## Problem to solve
What you return must be the lines from the first one below through the one containing "facet = math.cos(off)", exactly and with pictures excluded.

## Extracted material
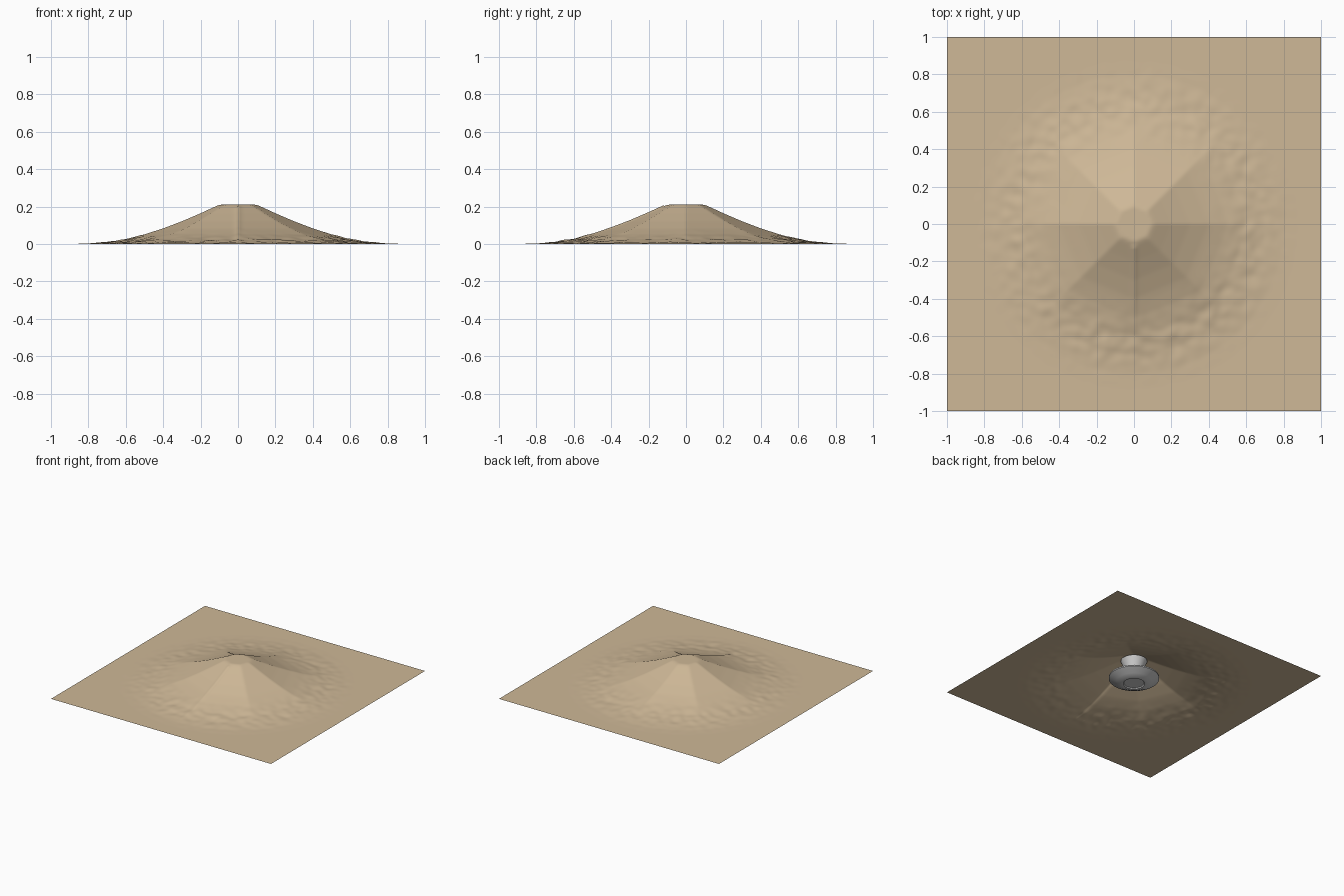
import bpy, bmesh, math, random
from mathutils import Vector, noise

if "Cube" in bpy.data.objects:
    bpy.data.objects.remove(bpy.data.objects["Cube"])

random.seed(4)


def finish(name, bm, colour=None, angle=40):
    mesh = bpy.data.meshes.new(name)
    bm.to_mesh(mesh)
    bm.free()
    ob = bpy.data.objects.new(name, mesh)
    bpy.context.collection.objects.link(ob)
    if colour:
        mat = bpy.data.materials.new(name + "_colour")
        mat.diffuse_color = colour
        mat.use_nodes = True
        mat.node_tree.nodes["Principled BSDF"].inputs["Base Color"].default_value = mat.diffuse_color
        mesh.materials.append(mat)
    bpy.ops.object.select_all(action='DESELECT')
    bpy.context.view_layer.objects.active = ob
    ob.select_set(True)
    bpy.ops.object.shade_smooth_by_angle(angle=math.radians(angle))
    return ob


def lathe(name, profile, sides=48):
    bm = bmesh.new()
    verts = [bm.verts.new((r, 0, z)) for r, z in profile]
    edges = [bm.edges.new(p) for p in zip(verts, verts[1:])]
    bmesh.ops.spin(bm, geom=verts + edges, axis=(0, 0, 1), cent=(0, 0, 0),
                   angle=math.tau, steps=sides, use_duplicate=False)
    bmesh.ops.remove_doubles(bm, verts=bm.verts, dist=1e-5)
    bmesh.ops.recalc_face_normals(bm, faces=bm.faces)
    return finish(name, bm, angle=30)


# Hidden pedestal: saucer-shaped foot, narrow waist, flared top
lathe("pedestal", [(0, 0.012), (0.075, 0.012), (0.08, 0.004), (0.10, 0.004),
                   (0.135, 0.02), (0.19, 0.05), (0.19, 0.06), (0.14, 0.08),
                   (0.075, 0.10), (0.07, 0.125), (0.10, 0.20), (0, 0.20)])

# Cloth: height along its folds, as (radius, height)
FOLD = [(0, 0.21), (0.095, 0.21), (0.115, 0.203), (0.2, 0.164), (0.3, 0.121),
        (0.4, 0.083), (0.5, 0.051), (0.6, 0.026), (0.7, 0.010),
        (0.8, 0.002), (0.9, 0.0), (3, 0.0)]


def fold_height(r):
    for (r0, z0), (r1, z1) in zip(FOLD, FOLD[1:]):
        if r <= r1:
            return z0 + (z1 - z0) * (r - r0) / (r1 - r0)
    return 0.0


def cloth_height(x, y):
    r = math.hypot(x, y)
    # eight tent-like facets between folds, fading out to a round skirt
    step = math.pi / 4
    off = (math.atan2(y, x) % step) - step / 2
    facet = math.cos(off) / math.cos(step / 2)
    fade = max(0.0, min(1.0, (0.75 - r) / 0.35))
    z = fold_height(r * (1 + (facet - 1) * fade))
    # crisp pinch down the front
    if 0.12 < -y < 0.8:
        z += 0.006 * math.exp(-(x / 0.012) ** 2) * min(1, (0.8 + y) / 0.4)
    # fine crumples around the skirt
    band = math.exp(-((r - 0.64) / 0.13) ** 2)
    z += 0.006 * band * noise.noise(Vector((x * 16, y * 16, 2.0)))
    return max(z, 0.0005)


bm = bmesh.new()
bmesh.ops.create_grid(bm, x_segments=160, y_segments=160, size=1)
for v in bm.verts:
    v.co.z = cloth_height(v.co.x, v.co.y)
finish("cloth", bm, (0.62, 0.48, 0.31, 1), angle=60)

## Reply
import bpy, bmesh, math, random
from mathutils import Vector, noise

if "Cube" in bpy.data.objects:
    bpy.data.objects.remove(bpy.data.objects["Cube"])

random.seed(4)


def finish(name, bm, colour=None, angle=40):
    mesh = bpy.data.meshes.new(name)
    bm.to_mesh(mesh)
    bm.free()
    ob = bpy.data.objects.new(name, mesh)
    bpy.context.collection.objects.link(ob)
    if colour:
        mat = bpy.data.materials.new(name + "_colour")
        mat.diffuse_color = colour
        mat.use_nodes = True
        mat.node_tree.nodes["Principled BSDF"].inputs["Base Color"].default_value = mat.diffuse_color
        mesh.materials.append(mat)
    bpy.ops.object.select_all(action='DESELECT')
    bpy.context.view_layer.objects.active = ob
    ob.select_set(True)
    bpy.ops.object.shade_smooth_by_angle(angle=math.radians(angle))
    return ob


def lathe(name, profile, sides=48):
    bm = bmesh.new()
    verts = [bm.verts.new((r, 0, z)) for r, z in profile]
    edges = [bm.edges.new(p) for p in zip(verts, verts[1:])]
    bmesh.ops.spin(bm, geom=verts + edges, axis=(0, 0, 1), cent=(0, 0, 0),
                   angle=math.tau, steps=sides, use_duplicate=False)
    bmesh.ops.remove_doubles(bm, verts=bm.verts, dist=1e-5)
    bmesh.ops.recalc_face_normals(bm, faces=bm.faces)
    return finish(name, bm, angle=30)


# Hidden pedestal: saucer-shaped foot, narrow waist, flared top
lathe("pedestal", [(0, 0.012), (0.075, 0.012), (0.08, 0.004), (0.10, 0.004),
                   (0.135, 0.02), (0.19, 0.05), (0.19, 0.06), (0.14, 0.08),
                   (0.075, 0.10), (0.07, 0.125), (0.10, 0.20), (0, 0.20)])

# Cloth: height along its folds, as (radius, height)
FOLD = [(0, 0.21), (0.095, 0.21), (0.115, 0.203), (0.2, 0.164), (0.3, 0.121),
        (0.4, 0.083), (0.5, 0.051), (0.6, 0.026), (0.7, 0.010),
        (0.8, 0.002), (0.9, 0.0), (3, 0.0)]


def fold_height(r):
    for (r0, z0), (r1, z1) in zip(FOLD, FOLD[1:]):
        if r <= r1:
            return z0 + (z1 - z0) * (r - r0) / (r1 - r0)
    return 0.0


def cloth_height(x, y):
    r = math.hypot(x, y)
    # eight tent-like facets between folds, fading out to a round skirt
    step = math.pi / 4
    off = (math.atan2(y, x) % step) - step / 2
    facet = math.cos(off) / math.cos(step / 2)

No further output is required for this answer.